The Adult Guardianship and Planning Statutes Amendment Act, 2007 (the “Act”) came into force on September 1, 2011 and revises the Power of Attorney Act (“POAA”), Representation Agreement Act and Health Care (Consent) and Care Facility (Admission) Act (“HCC”).
The amendments to the POAA provide greater legislative certainty in both creating and exercising enduring powers of attorney. Although existing enduring powers of attorney may be grand-parented under the Act, it would be prudent to review your power of attorney with a lawyer to determine if it needs to be modified to reflect your wishes in light of the new legislation.
Some notable amendments to the POAA are as follows:
- An attorney may not be compensated unless there is an express authorization within the document;
- An individual who is paid to provide personal or health care services is barred from being appointed as an attorney;
- The attorney must now sign the document before they can act; and
- There is an express requirement that the attorney keep and produce financial records.

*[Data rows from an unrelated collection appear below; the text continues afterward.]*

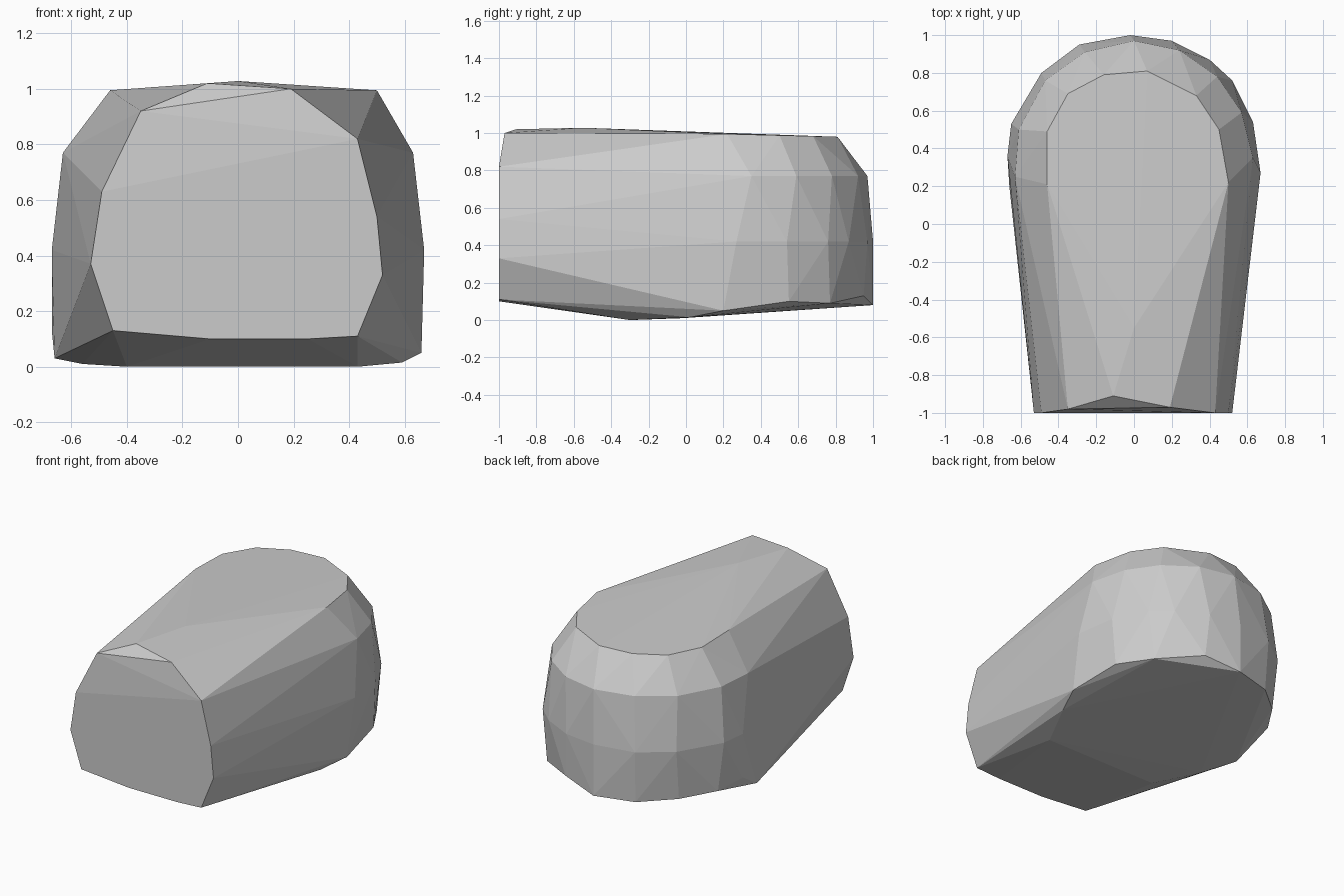
import bpy
import bmesh

cube = bpy.data.objects.get("Cube")
if cube:
    bpy.data.objects.remove(cube, do_unlink=True)

# Plain grey material
grey = bpy.data.materials.new("plain grey")
grey.use_nodes = True
colour = (0.6, 0.6, 0.6, 1)
grey.diffuse_color = colour
grey.node_tree.nodes["Principled BSDF"].inputs["Base Color"].default_value = colour

# Outlines of the block, wrapped together into one faceted solid
front_face = [(-.45, .13), (-.53, .37), (-.49, .63), (.43, .82), (.5, .54),
              (.52, .33), (.43, .11), (.25, .1), (-.1, .1)]
front_crown = [(-.35, -.98, .92), (.19, -.97, 1), (-.11, -.91, 1.02), (0, -.55, 1.028)]
top_rim = [(-.46, .21), (-.46, .49), (-.35, .69), (-.16, .79), (.07, .81),
           (.33, .68), (.45, .5), (.5, .22)]
shoulder = [(-.63, .25), (-.61, .5), (-.47, .76), (-.26, .91), (0, .97),
            (.24, .92), (.44, .78), (.57, .59), (.63, .35)]
waist = [(-.67, .36), (-.65, .53), (-.49, .8), (-.29, .95), (-.02, 1),
         (.2, .97), (.4, .87), (.52, .76), (.63, .54), (.67, .27)]
base_rim = [(-.66, .2, .03), (-.67, .36, .13), (-.62, .55, .1), (-.48, .76, .09),
            (-.28, .93, .08), (-.02, 1, .08), (.22, .95, .13), (.48, .77, .09),
            (.61, .55, .1), (.66, .2, .05), (.59, .02, .015), (.43, -.3, 0),
            (-.4, -.3, 0), (-.56, -.02, .01)]

points = [(x, -1, z) for x, z in front_face] + front_crown + base_rim
points += [(x, y, 1 - .025 * y) for x, y in top_rim]
points += [(x, y, .77) for x, y in shoulder]
points += [(x, y, .42) for x, y in waist]

bm = bmesh.new()
verts = [bm.verts.new(p) for p in points]
hull = bmesh.ops.convex_hull(bm, input=verts)
loose = {g for g in hull["geom_interior"] + hull["geom_unused"]
         if isinstance(g, bmesh.types.BMVert)}
bmesh.ops.delete(bm, geom=list(loose), context="VERTS")
bmesh.ops.recalc_face_normals(bm, faces=bm.faces)

mesh = bpy.data.meshes.new("tapered_block")
bm.to_mesh(mesh)
bm.free()
mesh.materials.append(grey)
block = bpy.data.objects.new("tapered_block", mesh)
bpy.context.collection.objects.link(block)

Another significant change is that as of September 1, advance directives are recognized as legal documents which allow an adult to provide advanced consent to or refusal of treatment directly to a health care provider. In other words, if an incapable adult does not have a Committee appointed or a Representative pursuant to a Representation Agreement, the health care provider can directly on instructions contained in the advanced directive.